      1. Read through the nice thesis Krishna found, read the book Buddy found to better understand continuum mechanics.
      2. Read up on and post ideas on using MATLAB's boundary-value solver.
      3. Read up on Buddy's progress through Antman's chapter on numerical solutions to continuum dynamics.
    8. Review SECON papers.
    9. Improve the SECON spreadsheet to add in the motor calculations.
    One thing I learned: have a final draft of papers due earlier and carefully edit those. I'm reading the final versions of these papers, but my comments don't help my students by leading to corrections and improvements, since I'm reading their final paper, not a draft.

    I just switched to Google Chrome instead of IE, so I can read my e-mail there while Vika works in Firefox. So far, I like it!

    Monday, December 7, 2009

    Inbox fun
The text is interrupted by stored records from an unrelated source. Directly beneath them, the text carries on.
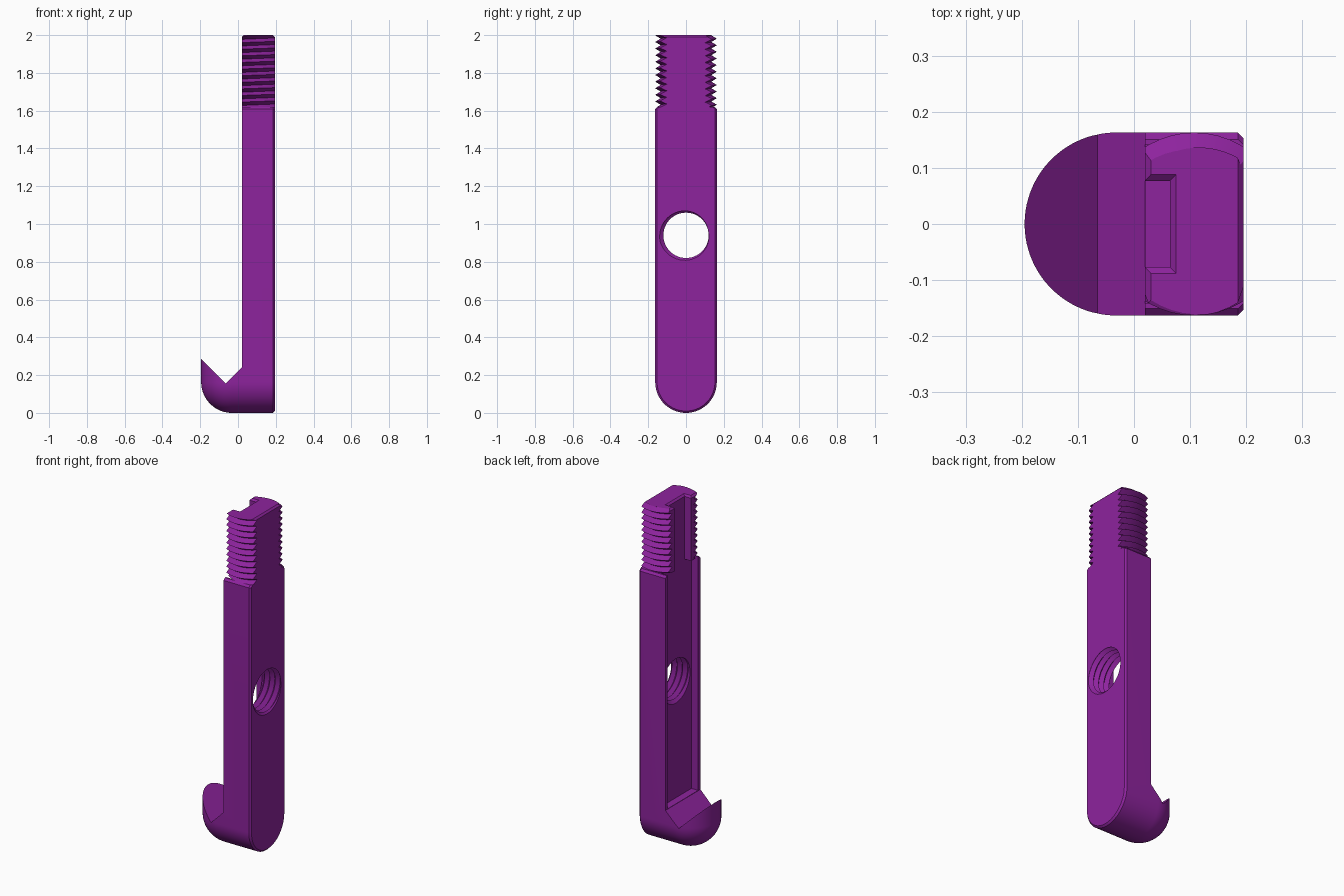
import bpy, bmesh, math
from mathutils import Matrix

if "Cube" in bpy.data.objects:
    bpy.data.objects.remove(bpy.data.objects["Cube"])

R = 0.163            # half width of the bar and radius of its rounded foot
BACK = 0.195         # flat outer face
FRONT = 0.02         # inner face of the shank
SHOULDER = 1.62      # where the threaded neck starts
PITCH = 0.035

purple = bpy.data.materials.new("purple")
purple.diffuse_color = (0.27, 0.017, 0.34, 1)
purple.use_nodes = True
purple.node_tree.nodes["Principled BSDF"].inputs["Base Color"].default_value = purple.diffuse_color


def make(name, bm):
    bmesh.ops.recalc_face_normals(bm, faces=bm.faces)
    me = bpy.data.meshes.new(name)
    bm.to_mesh(me)
    bm.free()
    me.materials.append(purple)
    ob = bpy.data.objects.new(name, me)
    bpy.context.collection.objects.link(ob)
    return ob


def loft(name, sections):
    """Skin closed sections of equal point count and cap both ends."""
    bm = bmesh.new()
    rings = [[bm.verts.new(p) for p in s] for s in sections]
    n = len(rings[0])
    for a, b in zip(rings, rings[1:]):
        for j in range(n):
            k = (j + 1) % n
            bm.faces.new((a[j], a[k], b[k], b[j]))
    bm.faces.new(rings[0])
    bm.faces.new(rings[-1])
    return make(name, bm)


def rect(x0, x1, y, z):
    return [(x0, -y, z), (x1, -y, z), (x1, y, z), (x0, y, z)]


def screw(name, crest, root, z0, z1, matrix):
    """Closed solid with a helical V thread around z."""
    n, rows = 48, int((z1 - z0) / PITCH * 2)
    bm = bmesh.new()
    grid = {}
    for i in range(rows + 3):
        for j in range(n if i <= rows else 1):
            a = 2 * math.pi * j / n
            r = crest if i % 2 else root
            grid[i, j] = bm.verts.new((r * math.cos(a), r * math.sin(a),
                                       z0 + PITCH * (i / 2 + j / n)))

    def at(i, j):
        return grid[i + 2, 0] if j == n else grid[i, j]

    for i in range(rows):
        for j in range(n):
            bm.faces.new((at(i, j), at(i, j + 1), at(i + 1, j + 1), at(i + 1, j)))
    low = bm.verts.new((0, 0, z0 - PITCH))
    high = bm.verts.new((0, 0, z1 + 3 * PITCH))
    mid = (z0 + z1) / 2
    for e in [e for e in bm.edges if e.is_boundary]:
        tip = low if e.verts[0].co.z < mid else high
        bm.faces.new((e.verts[0], e.verts[1], tip))
    bm.transform(matrix)
    return make(name, bm)


def boolean(target, cutter, operation):
    m = target.modifiers.new("cut", 'BOOLEAN')
    m.operation = operation
    m.solver = 'EXACT'
    m.object = cutter
    bpy.context.view_layer.objects.active = target
    bpy.ops.object.modifier_apply(modifier=m.name)
    bpy.data.objects.remove(cutter)


def smooth(ob, angle):
    bpy.ops.object.select_all(action='DESELECT')
    ob.select_set(True)
    bpy.context.view_layer.objects.active = ob
    bpy.ops.object.shade_smooth_by_angle(angle=math.radians(angle))


# Shank and hook: U-shaped sections running from the round nose to the flat back
def u_section(x, r):
    c = min(0.012, r * 0.5)
    pts = [(x, -(r - c), SHOULDER), (x, -r, SHOULDER - c)]
    for k in range(41):
        a = math.pi + math.pi * k / 40
        pts.append((x, r * math.cos(a), R + r * math.sin(a)))
    return pts + [(x, r, SHOULDER - c), (x, r - c, SHOULDER)]


nose = R - BACK
sections = []
for k in range(25):
    a = math.radians(1.2 + 88.8 * k / 24)
    sections.append(u_section(nose - R * math.cos(a), R * math.sin(a)))
sections += [u_section(BACK - 0.01, R), u_section(BACK, R - 0.01)]
shank = loft("hooked_shank", sections)

# V notch that forms the hook and clears everything in front of the shank
notch = [(-0.3, 0.39), (-0.065, 0.155), (FRONT, 0.24), (FRONT, 2.2), (-0.3, 2.2)]
boolean(shank, loft("notch_cutter", [[(x, y, z) for x, z in notch] for y in (-0.3, 0.3)]),
        'DIFFERENCE')

# Long recess in the inner face
boolean(shank, loft("recess_cutter", [rect(-0.1, 0.064, 0.142, z) for z in (0.242, 1.75)]),
        'DIFFERENCE')

# Threaded cross hole
boolean(shank, screw("hole_cutter", 0.141, 0.12, -0.2, 0.3,
                     Matrix.Translation((0, 0, 0.94)) @ Matrix.Rotation(math.pi / 2, 4, 'Y')),
        'DIFFERENCE')
smooth(shank, 25)

# Threaded neck: flattened screw with a chamfered end
neck = screw("threaded_neck", 0.163, 0.134, 1.5, 2.1,
             Matrix.Translation(((FRONT + BACK) / 2, 0, 0)))
boolean(neck, loft("neck_trim", [rect(FRONT, BACK, 0.2, SHOULDER),
                                 rect(FRONT, BACK, 0.2, 1.99),
                                 rect(FRONT + 0.01, BACK - 0.01, 0.2, 2.0)]), 'INTERSECT')

# Narrow slot through the neck, flared at the top
boolean(neck, loft("slot_cutter", [rect(-0.1, 0.064, 0.077, 1.5),
                                   rect(-0.1, 0.064, 0.077, 1.99),
                                   rect(-0.1, 0.086, 0.099, 2.01)]), 'DIFFERENCE')
smooth(neck, 25)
    Krishna found some interesting links to various snake-like robots that I'm working through this morning.
    • The NASA space SnakeBot looks interesting, but the creator of the bot seems more focused on reconfigurable robots. His most recent paper (a review) reference work from 2002, suggesting it's not a current topic.
    • The Cornell SnakeArm team: I'm not sure if this is an undergrad or a graduate effort. The professor (Francis Moon) listed on their page doesn't seem to specialize in snake robots. Their video (see below) sugests they have a great mechanical design, but no kinematics. It's probably worth contacting them!
    Other than that, I'm just working through my inbox, preparing a final, etc. As Krishna says, we really need a good video of our robot to show the world!

    Also from Krishna in my inbox, a nice thesis provides a good background an introduction to Cosserat rods, plus good diagrams that explain shear and bending strains.

    Thursday, December 3, 2009

    Still sweeping

    I'm still sweeping away, getting lots of random things done. Praise the Lord for time to do this! I even had a chance to work on the PIC/PC data transfer code, which I enjoy.

    I saw some solar cells from Edmund Scientific that output 8.5 V at 250 mA. That sounds fairly attractive, since it should avoid most of the boost/charge pump frustrations for the team.

    I got an e-mail from a faculty member adopting the book I co-authored. That's very encouraging!

    Tuesday, December 1, 2009


    I realized yesterday that I'm sweeping. After building something in a workshop, the final step requires putting away tools and sweeping up wood chips. Likewise, the end of a semester is an end of project time, so I'm filing, cleaning, reporting, updating, and so on. It's good to understand the time I'm in, since I'm making little research progress. However, this time of preparation will enable me to begin the next semester well, when I start another project.

    To be swept:
    • Update the research group home page with recent pubs
    • Finish grading advanced robotics
    • Finish and submit the SECON paper
    • Submit the ONR application
    • Work on the Air Force application
    • Prepare a Micro final
    • Clean my desk
    • Go through e-mail
    • Attend the SECON presentation
    I'm working with latex again. Ugh. I still prefer Word's quirkiness with figure placement and creation over Latex's cryptic commands and the edit/compile/verify cycle.